[Source records — start]

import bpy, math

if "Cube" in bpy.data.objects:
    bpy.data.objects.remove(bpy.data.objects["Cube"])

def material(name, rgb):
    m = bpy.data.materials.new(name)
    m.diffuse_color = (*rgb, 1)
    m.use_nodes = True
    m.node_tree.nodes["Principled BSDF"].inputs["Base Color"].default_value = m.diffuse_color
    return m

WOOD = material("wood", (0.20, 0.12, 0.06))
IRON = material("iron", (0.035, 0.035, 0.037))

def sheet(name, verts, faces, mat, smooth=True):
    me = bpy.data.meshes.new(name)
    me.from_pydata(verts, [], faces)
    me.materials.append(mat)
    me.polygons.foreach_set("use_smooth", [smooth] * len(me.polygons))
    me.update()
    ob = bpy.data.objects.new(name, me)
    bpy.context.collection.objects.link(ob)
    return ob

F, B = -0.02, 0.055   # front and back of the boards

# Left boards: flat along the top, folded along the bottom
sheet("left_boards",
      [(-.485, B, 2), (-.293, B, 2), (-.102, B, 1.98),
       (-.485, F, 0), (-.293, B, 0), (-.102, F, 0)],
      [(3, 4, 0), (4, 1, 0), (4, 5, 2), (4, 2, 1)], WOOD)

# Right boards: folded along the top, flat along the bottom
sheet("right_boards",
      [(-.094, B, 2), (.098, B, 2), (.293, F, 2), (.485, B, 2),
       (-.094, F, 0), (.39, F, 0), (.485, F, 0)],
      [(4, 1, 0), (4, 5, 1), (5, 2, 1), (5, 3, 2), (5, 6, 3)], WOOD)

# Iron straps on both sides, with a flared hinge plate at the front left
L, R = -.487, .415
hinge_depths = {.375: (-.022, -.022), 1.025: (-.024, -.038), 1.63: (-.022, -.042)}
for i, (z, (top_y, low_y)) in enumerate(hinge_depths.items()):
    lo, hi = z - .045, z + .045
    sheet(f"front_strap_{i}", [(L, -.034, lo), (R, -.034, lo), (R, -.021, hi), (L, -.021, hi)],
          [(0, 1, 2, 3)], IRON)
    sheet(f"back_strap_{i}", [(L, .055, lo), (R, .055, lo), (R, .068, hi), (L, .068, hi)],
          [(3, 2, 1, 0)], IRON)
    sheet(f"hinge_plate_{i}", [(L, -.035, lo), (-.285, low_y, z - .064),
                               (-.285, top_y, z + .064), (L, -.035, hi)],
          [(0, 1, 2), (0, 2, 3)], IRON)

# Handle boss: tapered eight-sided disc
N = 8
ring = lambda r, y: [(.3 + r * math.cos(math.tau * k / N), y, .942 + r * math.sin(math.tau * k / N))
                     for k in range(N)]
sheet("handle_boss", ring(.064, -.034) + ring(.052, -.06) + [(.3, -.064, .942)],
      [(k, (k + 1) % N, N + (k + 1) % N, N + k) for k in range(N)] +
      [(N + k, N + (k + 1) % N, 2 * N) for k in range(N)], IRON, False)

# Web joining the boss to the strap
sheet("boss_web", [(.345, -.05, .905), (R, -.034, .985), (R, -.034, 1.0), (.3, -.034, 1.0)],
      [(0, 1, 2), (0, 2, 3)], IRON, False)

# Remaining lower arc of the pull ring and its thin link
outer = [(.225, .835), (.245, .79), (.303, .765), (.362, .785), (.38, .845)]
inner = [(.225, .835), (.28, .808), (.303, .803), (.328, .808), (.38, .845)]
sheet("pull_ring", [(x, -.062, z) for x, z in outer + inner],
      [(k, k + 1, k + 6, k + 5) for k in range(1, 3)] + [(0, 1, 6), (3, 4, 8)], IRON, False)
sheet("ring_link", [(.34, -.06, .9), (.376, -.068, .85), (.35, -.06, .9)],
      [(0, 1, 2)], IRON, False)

[Source records — finish]

§ **Exercise directions**
Copy all of the data. Keep every word exactly as it is.

§ **Result below**
import bpy, math

if "Cube" in bpy.data.objects:
    bpy.data.objects.remove(bpy.data.objects["Cube"])

def material(name, rgb):
    m = bpy.data.materials.new(name)
    m.diffuse_color = (*rgb, 1)
    m.use_nodes = True
    m.node_tree.nodes["Principled BSDF"].inputs["Base Color"].default_value = m.diffuse_color
    return m

WOOD = material("wood", (0.20, 0.12, 0.06))
IRON = material("iron", (0.035, 0.035, 0.037))

def sheet(name, verts, faces, mat, smooth=True):
    me = bpy.data.meshes.new(name)
    me.from_pydata(verts, [], faces)
    me.materials.append(mat)
    me.polygons.foreach_set("use_smooth", [smooth] * len(me.polygons))
    me.update()
    ob = bpy.data.objects.new(name, me)
    bpy.context.collection.objects.link(ob)
    return ob

F, B = -0.02, 0.055   # front and back of the boards

# Left boards: flat along the top, folded along the bottom
sheet("left_boards",
      [(-.485, B, 2), (-.293, B, 2), (-.102, B, 1.98),
       (-.485, F, 0), (-.293, B, 0), (-.102, F, 0)],
      [(3, 4, 0), (4, 1, 0), (4, 5, 2), (4, 2, 1)], WOOD)

# Right boards: folded along the top, flat along the bottom
sheet("right_boards",
      [(-.094, B, 2), (.098, B, 2), (.293, F, 2), (.485, B, 2),
       (-.094, F, 0), (.39, F, 0), (.485, F, 0)],
      [(4, 1, 0), (4, 5, 1), (5, 2, 1), (5, 3, 2), (5, 6, 3)], WOOD)

# Iron straps on both sides, with a flared hinge plate at the front left
L, R = -.487, .415
hinge_depths = {.375: (-.022, -.022), 1.025: (-.024, -.038), 1.63: (-.022, -.042)}
for i, (z, (top_y, low_y)) in enumerate(hinge_depths.items()):
    lo, hi = z - .045, z + .045
    sheet(f"front_strap_{i}", [(L, -.034, lo), (R, -.034, lo), (R, -.021, hi), (L, -.021, hi)],
          [(0, 1, 2, 3)], IRON)
    sheet(f"back_strap_{i}", [(L, .055, lo), (R, .055, lo), (R, .068, hi), (L, .068, hi)],
          [(3, 2, 1, 0)], IRON)
    sheet(f"hinge_plate_{i}", [(L, -.035, lo), (-.285, low_y, z - .064),
                               (-.285, top_y, z + .064), (L, -.035, hi)],
          [(0, 1, 2), (0, 2, 3)], IRON)

# Handle boss: tapered eight-sided disc
N = 8
ring = lambda r, y: [(.3 + r * math.cos(math.tau * k / N), y, .942 + r * math.sin(math.tau * k / N))
                     for k in range(N)]
sheet("handle_boss", ring(.064, -.034) + ring(.052, -.06) + [(.3, -.064, .942)],
      [(k, (k + 1) % N, N + (k + 1) % N, N + k) for k in range(N)] +
      [(N + k, N + (k + 1) % N, 2 * N) for k in range(N)], IRON, False)

# Web joining the boss to the strap
sheet("boss_web", [(.345, -.05, .905), (R, -.034, .985), (R, -.034, 1.0), (.3, -.034, 1.0)],
      [(0, 1, 2), (0, 2, 3)], IRON, False)

# Remaining lower arc of the pull ring and its thin link
outer = [(.225, .835), (.245, .79), (.303, .765), (.362, .785), (.38, .845)]
inner = [(.225, .835), (.28, .808), (.303, .803), (.328, .808), (.38, .845)]
sheet("pull_ring", [(x, -.062, z) for x, z in outer + inner],
      [(k, k + 1, k + 6, k + 5) for k in range(1, 3)] + [(0, 1, 6), (3, 4, 8)], IRON, False)
sheet("ring_link", [(.34, -.06, .9), (.376, -.068, .85), (.35, -.06, .9)],
      [(0, 1, 2)], IRON, False)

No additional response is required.